Firestone--I think it seems "tough" because the explanation takes almost as long as a game. Okay, not really. But the game is over quickly. This is a filler all the way--but a meaty one! The game comes with handy summary cards, so you're not alone as you try to get people to remember the scoring.
Jeremiah--I've been impressed with how balanced the game is. Many times I'll have a diversify-and-build-houses strategy going on to my left, and a load-up-with-offices-and-taverns strategy on my right. Both cities will hit within 1-3 points of each other. It's extremely hard to keep track of each city's score during the game because each tile placed often reacts and alters the score of multiple other tiles, and forget about tracking the other cities you're not working on. But knowing that your lowest scoring city is your score causes you to work equally hard on each one with your partner which makes it more fun and interesting instead just building a city on your own.

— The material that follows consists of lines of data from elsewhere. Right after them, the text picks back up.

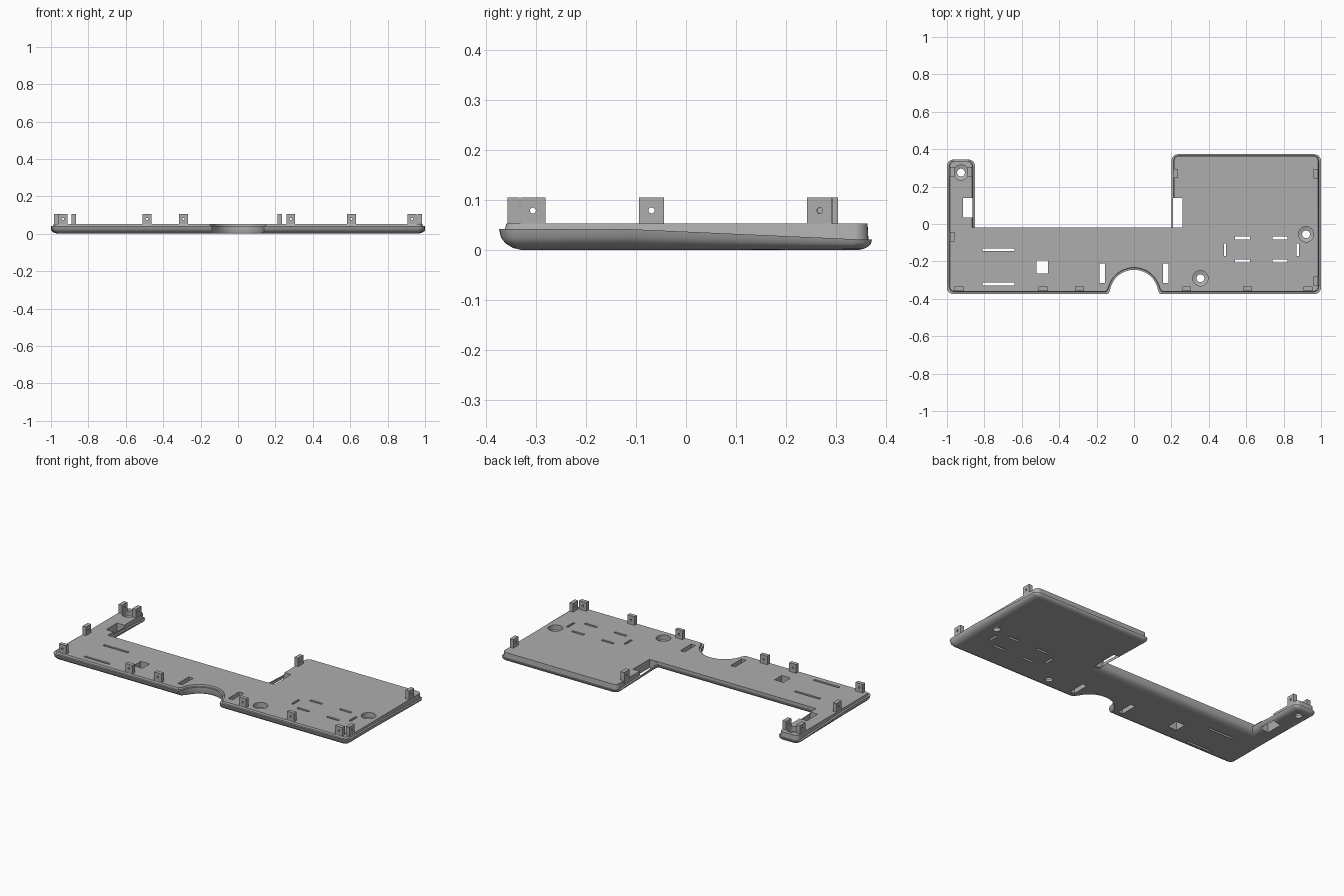
import bpy, bmesh, math
from mathutils import Matrix

if "Cube" in bpy.data.objects:
    bpy.data.objects.remove(bpy.data.objects["Cube"], do_unlink=True)

grey = bpy.data.materials.new("mid_grey_plastic")
grey.use_nodes = True
grey.diffuse_color = (0.42, 0.42, 0.42, 1)
grey.node_tree.nodes["Principled BSDF"].inputs["Base Color"].default_value = (0.42, 0.42, 0.42, 1)

BACK, FRONT, NOTCH, ARM_BACK = 0.373, -0.375, -0.02, 0.345
TOP, LIP = 0.053, 0.042


def make_object(name, bm):
    bmesh.ops.recalc_face_normals(bm, faces=bm.faces)
    mesh = bpy.data.meshes.new(name)
    bm.to_mesh(mesh)
    bm.free()
    mesh.materials.append(grey)
    obj = bpy.data.objects.new(name, mesh)
    bpy.context.collection.objects.link(obj)
    return obj


def add_box(bm, x0, x1, y0, y1, z0, z1):
    m = Matrix.Translation(((x0 + x1) / 2, (y0 + y1) / 2, (z0 + z1) / 2))
    m = m @ Matrix.Diagonal((x1 - x0, y1 - y0, z1 - z0, 1))
    bmesh.ops.create_cube(bm, size=1, matrix=m)


def skin(bm, loops):
    """Join equal-length loops of points into a closed solid."""
    rings = [[bm.verts.new(p) for p in loop] for loop in loops]
    n = len(rings[0])
    for a, b in zip(rings, rings[1:]):
        for i in range(n):
            j = (i + 1) % n
            bm.faces.new((a[i], a[j], b[j], b[i]))
    bm.faces.new(rings[0][::-1])
    bm.faces.new(rings[-1])


def cut(obj, bm):
    """Subtract the solids in bm from obj."""
    cutter = make_object("cutter", bm)
    cutter.hide_render = True
    mod = obj.modifiers.new("cut", 'BOOLEAN')
    mod.operation, mod.solver, mod.object = 'DIFFERENCE', 'EXACT', cutter
    bpy.context.view_layer.objects.active = obj
    bpy.ops.object.modifier_apply(modifier=mod.name)
    bpy.data.objects.remove(cutter, do_unlink=True)


# Plate outline: corners as (x, y, inward x, inward y), counter-clockwise
CORNERS = [(-1, FRONT, 1, 1), "bay", (1, FRONT, -1, 1), (1, -0.12, -1, 0),
           (1, BACK, -1, -1), (0.2, BACK, 1, -1), (0.2, NOTCH, 1, -1),
           (-0.85, NOTCH, -1, -1), (-0.85, ARM_BACK, -1, -1),
           (-1, ARM_BACK, 1, -1), (-1, -0.12, 1, 0)]


def outline(inset, rim):
    """Outline moved inward; rim marks the raised step, absent along the notch."""
    points = []
    for c in CORNERS:
        if c == "bay":
            r = 0.13 + inset * (0.8 if rim else 0.15)
            start = math.asin(inset / r)
            for i in range(25):
                a = math.pi - start - (math.pi - 2 * start) * i / 24
                flare = 1.07 if i in (0, 24) else 1
                points.append((r * math.cos(a) * flare, FRONT + r * math.sin(a)))
            continue
        x, y, sx, sy = c
        weight = 1 if y == FRONT else 0.6
        if y == NOTCH:
            weight = 0 if rim else 1
        px, py = x + sx * inset, y + sy * inset * weight
        if sy == 0 or y == NOTCH:
            points.append((px, py))
            continue
        r = max(0.036 - inset * 0.7, 0.006)
        for i in range(7):
            t = i / 6 * math.pi / 2
            if sx * sy < 0:
                t = math.pi / 2 - t
            points.append((px + r * sx * (1 - math.cos(t)), py + r * sy * (1 - math.sin(t))))
    return points


def lip_scale(y):
    """The lip drops gently toward the back."""
    return 1 - 0.5 * min(max((y + 0.12) / 0.47, 0), 1)


# Base plate: rounded underside, narrow lip, raised top
loops = []
for inset, z in [(0.045, 0), (0.028, 0.004), (0.013, 0.013), (0.004, 0.025), (0, LIP)]:
    loops.append([(x, y, z * lip_scale(y)) for x, y in outline(inset, False)])
loops.append([(x, y, LIP * lip_scale(y)) for x, y in outline(0.012, True)])
loops.append([(x, y, TOP) for x, y in outline(0.015, True)])
bm = bmesh.new()
skin(bm, loops)
plate = make_object("base_plate", bm)

# Slots and windows through the plate
SLOTS = [(-0.52, -0.46, -0.265, -0.195), (-0.914, -0.863, 0.035, 0.14), (0.208, 0.26, -0.018, 0.14)]
SLOTS += [(-0.81, -0.64, y, y + 0.014) for y in (-0.145, -0.328)]
SLOTS += [(x, x + 0.03, -0.315, -0.21) for x in (-0.185, 0.155)]
SLOTS += [(x, x + 0.08, y, y + 0.015) for x in (0.54, 0.74) for y in (-0.083, -0.205)]
SLOTS += [(x, x + 0.013, -0.17, -0.105) for x in (0.48, 0.868)]
bm = bmesh.new()
for s in SLOTS:
    add_box(bm, *s, -0.1, 0.2)

# Stepped screw holes
for hx, hy in [(-0.925, 0.275), (0.355, -0.29), (0.92, -0.055)]:
    skin(bm, [[(hx + r * math.cos(k * math.pi / 16), hy + r * math.sin(k * math.pi / 16), z)
               for k in range(32)]
              for r, z in [(0.021, -0.1), (0.021, 0.016), (0.041, 0.022), (0.041, 0.2)]])
cut(plate, bm)

# Upright clip tabs: front row, then side tabs, each with a pin hole
TABS = [("front_tab", x, x + 0.048, -0.358, -0.334, 'Y')
        for x in (-0.959, -0.51, -0.315, 0.258, 0.582, 0.907)]
TABS += [("side_tab", x, x + 0.024, y, y + 0.05, 'X')
         for x, y in [(-0.984, -0.094), (-0.984, 0.255), (-0.89, 0.255),
                      (0.21, 0.245), (0.96, 0.243), (0.96, -0.332)]]
parts = [plate]
for name, x0, x1, y0, y1, axis in TABS:
    bm = bmesh.new()
    add_box(bm, x0, x1, y0, y1, 0.035, 0.105)
    tab = make_object(name, bm)
    bm = bmesh.new()
    m = Matrix.Translation(((x0 + x1) / 2, (y0 + y1) / 2, 0.079))
    m = m @ Matrix.Rotation(math.pi / 2, 4, 'X' if axis == 'Y' else 'Y')
    bmesh.ops.create_cone(bm, cap_ends=True, segments=16, radius1=0.006,
                          radius2=0.006, depth=0.1, matrix=m)
    cut(tab, bm)
    parts.append(tab)

# Smooth the rounded edges, keep the rest crisp
for obj in parts:
    bpy.ops.object.select_all(action='DESELECT')
    obj.select_set(True)
    bpy.context.view_layer.objects.active = obj
    bpy.ops.object.shade_smooth_by_angle(angle=math.radians(30))
    mod = obj.modifiers.new("even_shading", 'WEIGHTED_NORMAL')
    mod.keep_sharp = True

Firestone--Yeah, you'll think one city is just crushing because they have a full line of Shops, but then it falls behind due to other scoring. The lowest-scoring mechanism is straight out of the Knizia Playbook, but it works especially well here because it forces you to work well with both neighbors. My only negative about this game--though it's a small negative--is that every game finds scores very, very close, so it almost feels...too balanced? Believe me: small complaint.
One of my favorite things is the duplex tiles, because they have different orientations on them. So often, you really have to work together, and sometimes make sacrifices, in order to get those to fit. Also, unlike so many other games, this one actually does scale well. I would happily play this with any number of players--something I rarely say about games.
I enjoy the occasional solo game (Mage Knight and The Hunters, for example), and the solo variant with this holds its own. It's fun, fast, and makes you want to five it another go right away. That's NOT often true of a behemoth such as Mage Knight.
Jeremiah's Final Verdict--Lots of player interaction, no down time, and a great time investment-to-fun ratio make this a great game for gamers of every experience level! Between Two Cities has the same high-quality look and feel that we've come to expect from Stonemaier Games, and it's an absolute must for fans of co-op and tile placement games.
Firestone's Final Verdict--Between Two Cities is a clever, elegant game with simple mechanics and unique gameplay. I would feel confident bringing this out in any gaming setting, and the semi co-op nature keeps the competition from getting too out of hand. Between Two Cities is a perfect filler.
Theology of Games would like to thank Stonemaier Games for providing review copies of Between Two Cities. This in no way affected our opinions of the game.
Thanks for reading!